**AIM OF THE TASK:**
Reproduce every line of the material below, but drop the pictures.

**PROVIDED ENTRIES:**
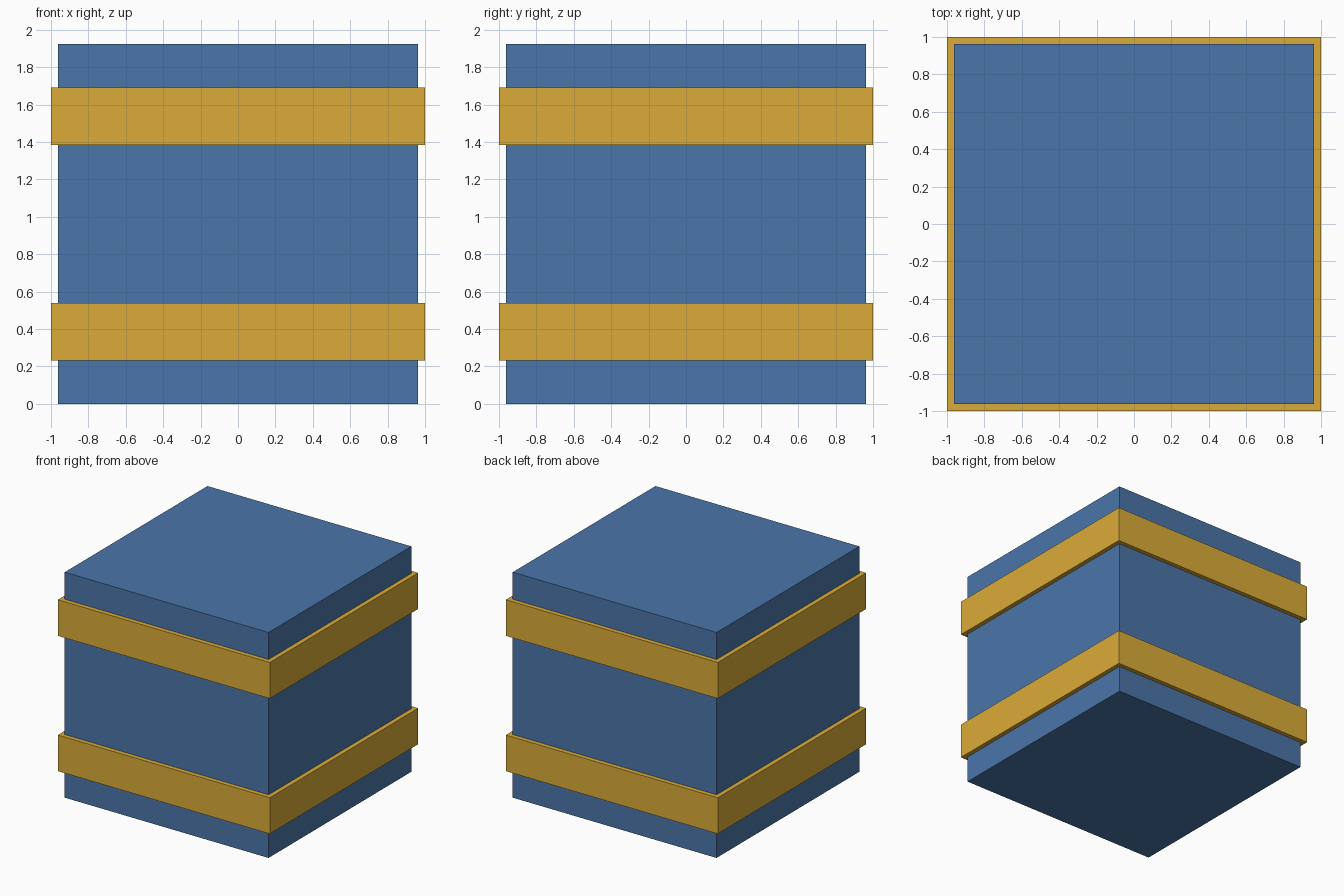
import bpy

if "Cube" in bpy.data.objects:
    bpy.data.objects.remove(bpy.data.objects["Cube"])

SIZE = 2 / 1.04  # edge of the crate cube; bands are 4% wider


def material(name, color):
    mat = bpy.data.materials.new(name)
    mat.diffuse_color = color
    mat.use_nodes = True
    mat.node_tree.nodes["Principled BSDF"].inputs["Base Color"].default_value = mat.diffuse_color
    return mat


def box(name, width, height, z, mat):
    bpy.ops.mesh.primitive_cube_add(size=1, location=(0, 0, z))
    obj = bpy.context.object
    obj.name = name
    obj.scale = (width, width, height)
    bpy.ops.object.transform_apply(location=False, rotation=False, scale=True)
    obj.data.materials.append(mat)
    return obj


blue = material("blue", (0.07, 0.18, 0.40, 1))
yellow = material("yellow", (0.71, 0.41, 0.04, 1))

# Crate body
box("crate_body", SIZE, SIZE, SIZE / 2, blue)

# Two raised bands around the body
for name, level in (("lower_band", 0.2), ("upper_band", 0.8)):
    box(name, 2, 0.16 * SIZE, level * SIZE, yellow)
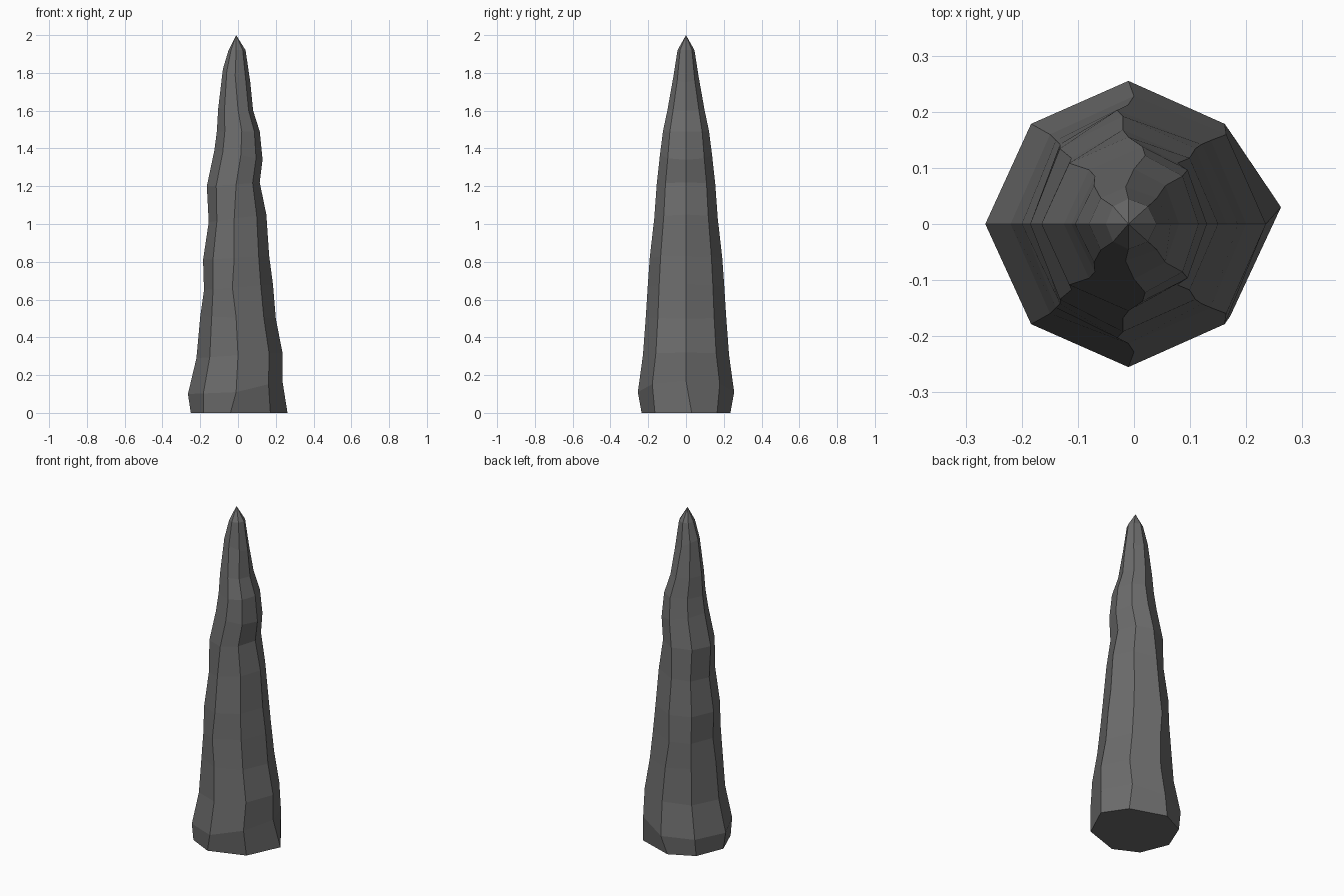
import bpy, bmesh

if "Cube" in bpy.data.objects:
    bpy.data.objects.remove(bpy.data.objects["Cube"])

# One row per ring: left z, left x, middle x, right z, right x, half depth in y
rings = [
    (0.00, -0.25, -0.04, 0.00, 0.262, 0.235),
    (0.10, -0.265, -0.01, 0.17, 0.235, 0.255),
    (0.29, -0.22, 0.00, 0.32, 0.235, 0.228),
    (0.51, -0.20, -0.01, 0.50, 0.20, 0.213),
    (0.65, -0.18, -0.03, 0.68, 0.185, 0.203),
    (0.81, -0.185, -0.02, 0.83, 0.165, 0.192),
    (1.01, -0.155, -0.02, 1.05, 0.15, 0.168),
    (1.20, -0.165, -0.01, 1.22, 0.115, 0.155),
    (1.39, -0.125, 0.015, 1.34, 0.13, 0.138),
    (1.49, -0.112, 0.02, 1.49, 0.115, 0.122),
    (1.61, -0.105, 0.00, 1.60, 0.08, 0.098),
    (1.82, -0.08, -0.015, 1.75, 0.065, 0.066),
    (1.92, -0.05, -0.01, 1.92, 0.04, 0.045),
]

mat = bpy.data.materials.new("dark grey rock")
mat.diffuse_color = (0.15, 0.15, 0.15, 1)
mat.use_nodes = True
mat.node_tree.nodes["Principled BSDF"].inputs["Base Color"].default_value = mat.diffuse_color

bm = bmesh.new()
loops = []
for i, (zl, xl, xm, zr, xr, ry) in enumerate(rings):
    zm = (zl + zr) / 2
    if i == 1:
        zm = 0.11
    k = 0.7
    dl, dr = xm + (xl - xm) * 0.68, xm + (xr - xm) * 0.7
    zdl, zdr = zm + (zl - zm) * k, zm + (zr - zm) * k
    pts = [
        (xr, 0.03 if i == 0 else 0, zr), (dr, ry * k, zdr),
        (xm, ry, zm), (dl, ry * k, zdl),
        (xl, 0, zl), (dl, -ry * k, zdl),
        (xm, -ry, zm), (dr, -ry * k, zdr),
    ]
    loops.append([bm.verts.new(p) for p in pts])

# Sides, pointed tip and flat base
for a, b in zip(loops, loops[1:]):
    for j in range(8):
        n = (j + 1) % 8
        bm.faces.new((a[j], a[n], b[n], b[j]))
tip = bm.verts.new((-0.01, 0, 2.0))
for j in range(8):
    bm.faces.new((loops[-1][j], loops[-1][(j + 1) % 8], tip))
bm.faces.new(loops[0][::-1])
bmesh.ops.recalc_face_normals(bm, faces=bm.faces)

mesh = bpy.data.meshes.new("rock_spike")
bm.to_mesh(mesh)
bm.free()
mesh.materials.append(mat)
obj = bpy.data.objects.new("rock_spike", mesh)
bpy.context.collection.objects.link(obj)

**SOLUTION BELOW:**
import bpy

if "Cube" in bpy.data.objects:
    bpy.data.objects.remove(bpy.data.objects["Cube"])

SIZE = 2 / 1.04  # edge of the crate cube; bands are 4% wider


def material(name, color):
    mat = bpy.data.materials.new(name)
    mat.diffuse_color = color
    mat.use_nodes = True
    mat.node_tree.nodes["Principled BSDF"].inputs["Base Color"].default_value = mat.diffuse_color
    return mat


def box(name, width, height, z, mat):
    bpy.ops.mesh.primitive_cube_add(size=1, location=(0, 0, z))
    obj = bpy.context.object
    obj.name = name
    obj.scale = (width, width, height)
    bpy.ops.object.transform_apply(location=False, rotation=False, scale=True)
    obj.data.materials.append(mat)
    return obj


blue = material("blue", (0.07, 0.18, 0.40, 1))
yellow = material("yellow", (0.71, 0.41, 0.04, 1))

# Crate body
box("crate_body", SIZE, SIZE, SIZE / 2, blue)

# Two raised bands around the body
for name, level in (("lower_band", 0.2), ("upper_band", 0.8)):
    box(name, 2, 0.16 * SIZE, level * SIZE, yellow)
import bpy, bmesh

if "Cube" in bpy.data.objects:
    bpy.data.objects.remove(bpy.data.objects["Cube"])

# One row per ring: left z, left x, middle x, right z, right x, half depth in y
rings = [
    (0.00, -0.25, -0.04, 0.00, 0.262, 0.235),
    (0.10, -0.265, -0.01, 0.17, 0.235, 0.255),
    (0.29, -0.22, 0.00, 0.32, 0.235, 0.228),
    (0.51, -0.20, -0.01, 0.50, 0.20, 0.213),
    (0.65, -0.18, -0.03, 0.68, 0.185, 0.203),
    (0.81, -0.185, -0.02, 0.83, 0.165, 0.192),
    (1.01, -0.155, -0.02, 1.05, 0.15, 0.168),
    (1.20, -0.165, -0.01, 1.22, 0.115, 0.155),
    (1.39, -0.125, 0.015, 1.34, 0.13, 0.138),
    (1.49, -0.112, 0.02, 1.49, 0.115, 0.122),
    (1.61, -0.105, 0.00, 1.60, 0.08, 0.098),
    (1.82, -0.08, -0.015, 1.75, 0.065, 0.066),
    (1.92, -0.05, -0.01, 1.92, 0.04, 0.045),
]

mat = bpy.data.materials.new("dark grey rock")
mat.diffuse_color = (0.15, 0.15, 0.15, 1)
mat.use_nodes = True
mat.node_tree.nodes["Principled BSDF"].inputs["Base Color"].default_value = mat.diffuse_color

bm = bmesh.new()
loops = []
for i, (zl, xl, xm, zr, xr, ry) in enumerate(rings):
    zm = (zl + zr) / 2
    if i == 1:
        zm = 0.11
    k = 0.7
    dl, dr = xm + (xl - xm) * 0.68, xm + (xr - xm) * 0.7
    zdl, zdr = zm + (zl - zm) * k, zm + (zr - zm) * k
    pts = [
        (xr, 0.03 if i == 0 else 0, zr), (dr, ry * k, zdr),
        (xm, ry, zm), (dl, ry * k, zdl),
        (xl, 0, zl), (dl, -ry * k, zdl),
        (xm, -ry, zm), (dr, -ry * k, zdr),
    ]
    loops.append([bm.verts.new(p) for p in pts])

# Sides, pointed tip and flat base
for a, b in zip(loops, loops[1:]):
    for j in range(8):
        n = (j + 1) % 8
        bm.faces.new((a[j], a[n], b[n], b[j]))
tip = bm.verts.new((-0.01, 0, 2.0))
for j in range(8):
    bm.faces.new((loops[-1][j], loops[-1][(j + 1) % 8], tip))
bm.faces.new(loops[0][::-1])
bmesh.ops.recalc_face_normals(bm, faces=bm.faces)

mesh = bpy.data.meshes.new("rock_spike")
bm.to_mesh(mesh)
bm.free()
mesh.materials.append(mat)
obj = bpy.data.objects.new("rock_spike", mesh)
bpy.context.collection.objects.link(obj)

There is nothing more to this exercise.